(Collection entries)
==================================================
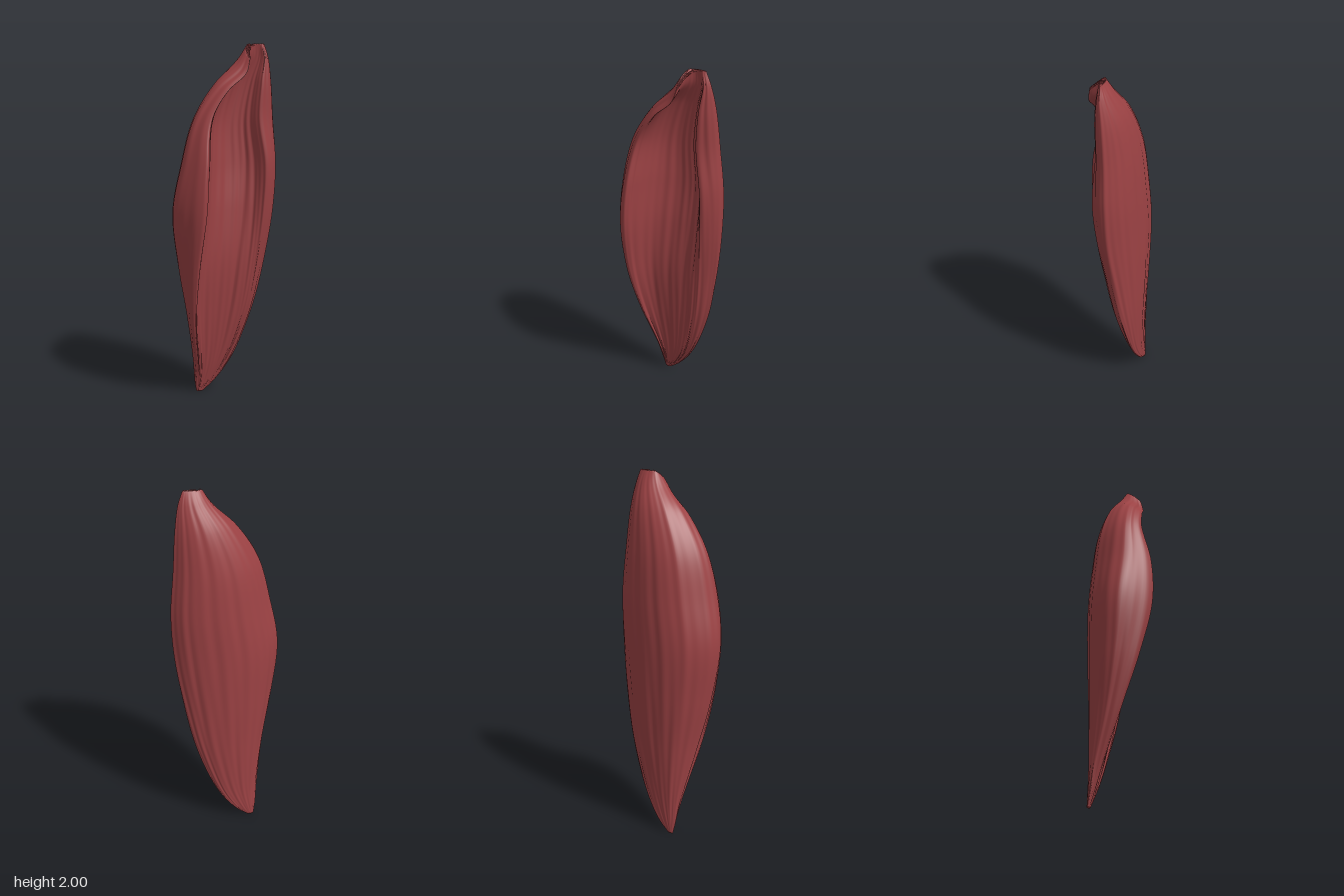
import * as THREE from 'three';

// Section levels: y, left edge x z, right edge x z, back z, tall lip x z, short lip x z, hollow z
const LEVELS = [
  [0.00, -0.14, -0.16, -0.10, -0.16, -0.168, -0.13, -0.153, -0.11, -0.153, -0.152],
  [0.06, -0.15, -0.15, -0.03, -0.16, -0.170, -0.13, -0.135, -0.05, -0.15, -0.14],
  [0.20, -0.165, -0.125, 0.07, -0.15, -0.172, -0.145, -0.09, 0.04, -0.13, -0.11],
  [0.50, -0.215, -0.06, 0.185, -0.13, -0.185, -0.185, 0.02, 0.14, -0.07, -0.06],
  [0.80, -0.272, -0.01, 0.25, -0.10, -0.195, -0.19, 0.12, 0.19, -0.03, -0.03],
  [1.10, -0.303, 0.02, 0.293, -0.07, -0.197, -0.165, 0.185, 0.22, 0.01, -0.04],
  [1.35, -0.26, 0.04, 0.303, -0.06, -0.188, -0.145, 0.178, 0.225, 0.028, -0.06],
  [1.60, -0.19, 0.04, 0.28, -0.05, -0.165, -0.11, 0.12, 0.19, 0.02, -0.06],
  [1.80, -0.07, 0.04, 0.262, -0.035, -0.12, -0.02, 0.108, 0.20, 0.02, -0.045],
  [1.93, 0.05, 0.05, 0.24, -0.02, -0.06, 0.085, 0.098, 0.215, 0.005, -0.02],
  [2.00, 0.10, 0.04, 0.215, -0.015, -0.02, 0.11, 0.08, 0.20, -0.005, -0.008],
];
const RINGS = 120, SIDES = 160;
const mix = THREE.MathUtils.lerp;

// Ten control points round one crescent section, open towards the front
function section([y, xl, zl, xr, zr, zb, xa, za, xb, zs, zi]) {
  const w = xr - xl, gap = xb - xa;
  const tilt = 0.95 * THREE.MathUtils.smoothstep(y, 1.6, 2);
  return [
    [xl, zl], [xl + 0.17 * w, mix(zl, zb, 0.74)], [xl + 0.5 * w, zb],
    [xr - 0.15 * w, mix(zr, zb, 0.68)], [xr, zr],
    [xb, zs], [xb - 0.16 * gap, mix(zs, zi, 0.75)], [xa + 0.5 * gap, zi],
    [xa + 0.15 * gap, mix(za, zi, 0.68)], [xa, za],
  ].map(([x, z]) => new THREE.Vector3(x, y - tilt * Math.max(0, z), z));
}

// Fine lengthwise fibres, a little slanted, with a few deeper creases
function fibre(u, t) {
  const a = u * Math.PI * 2;
  let d = 0.0022 * Math.sin(17 * a + 5 * t + 1.5 * Math.sin(4 * t))
        + 0.0016 * Math.sin(31 * a - 7 * t + Math.sin(9 * t))
        + 0.0012 * Math.sin(6 * a + 14 * t);
  for (const [at, slant, depth] of [[0.86, 0.03, 0.012], [0.64, -0.04, 0.010], [0.45, 0.05, 0.007], [0.97, -0.03, 0.006]]) {
    const s = (u - at - slant * (t - 0.5)) / 0.009;
    d -= depth * Math.exp(-s * s);
  }
  return d * Math.sin(Math.PI * t);
}

function buildSheet() {
  // Lengthwise tracks through matching control points
  const sections = LEVELS.map(section);
  const tracks = sections[0].map((_, k) => new THREE.CatmullRomCurve3(sections.map(s => s[k])));
  const pos = [], index = [];
  for (let i = 0; i <= RINGS; i++) {
    const loop = new THREE.CatmullRomCurve3(tracks.map(c => c.getPoint(i / RINGS)), true);
    for (let j = 0; j < SIDES; j++) pos.push(...loop.getPoint(j / SIDES).toArray());
  }
  for (let i = 0; i < RINGS; i++) {
    for (let j = 0; j < SIDES; j++) {
      const k = (j + 1) % SIDES;
      const a = i * SIDES + j, b = i * SIDES + k, c = a + SIDES, d = b + SIDES;
      index.push(a, c, b, b, c, d);
    }
  }
  // Close both ends by joining the outer run to the inner run
  const top = RINGS * SIDES;
  for (let j = 0; j < SIDES / 2 - 1; j++) {
    const p = j, q = j + 1, r = SIDES - 1 - j, s = SIDES - 2 - j;
    index.push(p, q, r, q, s, r);
    index.push(top + p, top + r, top + q, top + q, top + r, top + s);
  }
  const geo = new THREE.BufferGeometry();
  geo.setAttribute('position', new THREE.Float32BufferAttribute(pos, 3));
  geo.setIndex(index);
  geo.computeVertexNormals();

  // Push the surface in and out along its normals to carve the fibres
  const P = geo.attributes.position, N = geo.attributes.normal;
  for (let v = 0; v < P.count; v++) {
    const d = fibre((v % SIDES) / SIDES, Math.floor(v / SIDES) / RINGS);
    P.setXYZ(v, P.getX(v) + d * N.getX(v), Math.max(0, P.getY(v) + d * N.getY(v)), P.getZ(v) + d * N.getZ(v));
  }
  // Ragged upper rim
  for (let j = 0; j < SIDES; j++) {
    const v = top + j;
    P.setY(v, P.getY(v) - 0.006 * (1 + Math.sin(j * 1.9)) * (P.getX(v) < 0.15 ? 1 : 0.2));
  }
  geo.computeVertexNormals();
  return geo;
}

export function createModel() {
  const group = new THREE.Group();
  group.name = 'muscle';
  const belly = new THREE.Mesh(buildSheet(), new THREE.MeshStandardMaterial({ color: 0x9c4244, side: THREE.DoubleSide }));
  belly.name = 'muscleBelly';
  group.add(belly);
  return group;
}
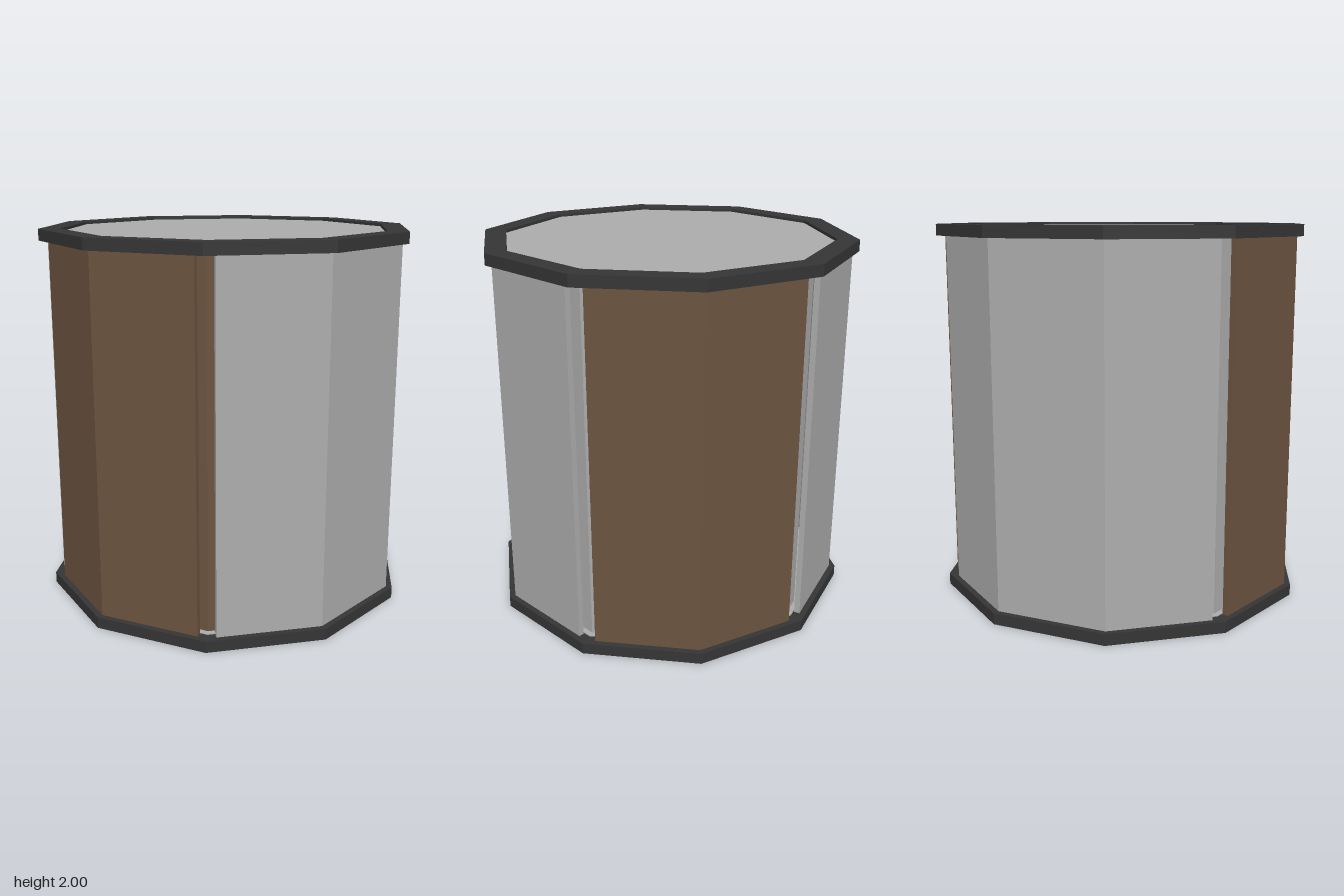
import * as THREE from 'three';

const STEP = Math.PI / 5;          // ten-sided plan, a corner on the +z axis
const corner = (i, r) => new THREE.Vector2(Math.sin(i * STEP) * r, Math.cos(i * STEP) * r);

const material = (name, color) => {
  const m = new THREE.MeshStandardMaterial({ color });
  m.name = name;
  return m;
};

// Extrude a plan outline of (x, z) points upward from y0 to y1
function slab(points, y0, y1, hole) {
  const flip = (pts) => pts.map((p) => new THREE.Vector2(p.x, -p.y));
  const shape = new THREE.Shape(flip(points));
  if (hole) shape.holes.push(new THREE.Path(flip(hole)));
  const geo = new THREE.ExtrudeGeometry(shape, { depth: y1 - y0, bevelEnabled: false });
  return geo.rotateX(-Math.PI / 2).translate(0, y0, 0);
}

const decagon = (r) => Array.from({ length: 10 }, (_, i) => corner(i, r));

// Folded wall following corners first..last, both ends cut short by trim
function wall(first, last, r, thick, trim, y0, y1) {
  const outer = [], inner = [];
  const rIn = r - thick / Math.cos(STEP / 2);
  for (let i = first; i <= last; i++) {
    const p = corner(i, r);
    const end = i === first ? 1 : i === last ? -1 : 0;
    if (end) {
      const along = corner(i + end, r).sub(p).normalize();
      p.addScaledVector(along, trim);
      outer.push(p);
      inner.push(p.clone().addScaledVector(corner(i + end / 2, 1), -thick));
    } else {
      outer.push(p);
      inner.push(corner(i, rIn));
    }
  }
  return slab([...outer, ...inner.reverse()], y0, y1);
}

export function createModel() {
  const group = new THREE.Group();
  const grey = material('light grey', 0xacacac);
  const brown = material('brown', 0x6c543f);
  const dark = material('charcoal', 0x353535);

  const add = (name, geo, mat) => {
    const mesh = new THREE.Mesh(geo, mat);
    mesh.name = name;
    group.add(mesh);
  };

  // Dark rims and the plates set just inside them
  add('bottomRim', slab(decagon(1), 0, 0.06, decagon(0.885)), dark);
  add('topRim', slab(decagon(1), 1.94, 2, decagon(0.885)), dark);
  add('floorPlate', slab(decagon(0.884), 0.015, 0.062), grey);
  add('floorEdge', slab(decagon(0.93), 0.06, 0.064), grey);
  add('roofPlate', slab(decagon(0.884), 1.938, 1.985), grey);

  // Two fixed walls of three faces, two doors of two faces
  const R = 0.967, y0 = 0.06, y1 = 1.94;
  for (const turn of [0, 5]) {
    const side = turn ? 'right' : 'left';
    add(side + 'Wall', wall(turn, turn + 3, R, 0.03, 0.05, y0, y1), grey);
    add(turn ? 'frontDoor' : 'backDoor', wall(turn + 3, turn + 5, R, 0.03, 0.05, y0, y1), brown);
  }

  // Recessed folded posts behind the open seams
  for (const seam of [0, 3, 5, 8]) {
    add('seamPost', wall(seam - 1, seam + 1, 0.9, 0.03, 0.43, y0, y1), seam === 0 ? brown : grey);
  }
  return group;
}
==================================================
Begin at the line above that has "if (hole) shape.holes.push(new" and stop after the line that has "const decagon = (r)", copying each line exactly and adding nothing else.

  if (hole) shape.holes.push(new THREE.Path(flip(hole)));
  const geo = new THREE.ExtrudeGeometry(shape, { depth: y1 - y0, bevelEnabled: false });
  return geo.rotateX(-Math.PI / 2).translate(0, y0, 0);
}

const decagon = (r) => Array.from({ length: 10 }, (_, i) => corner(i, r));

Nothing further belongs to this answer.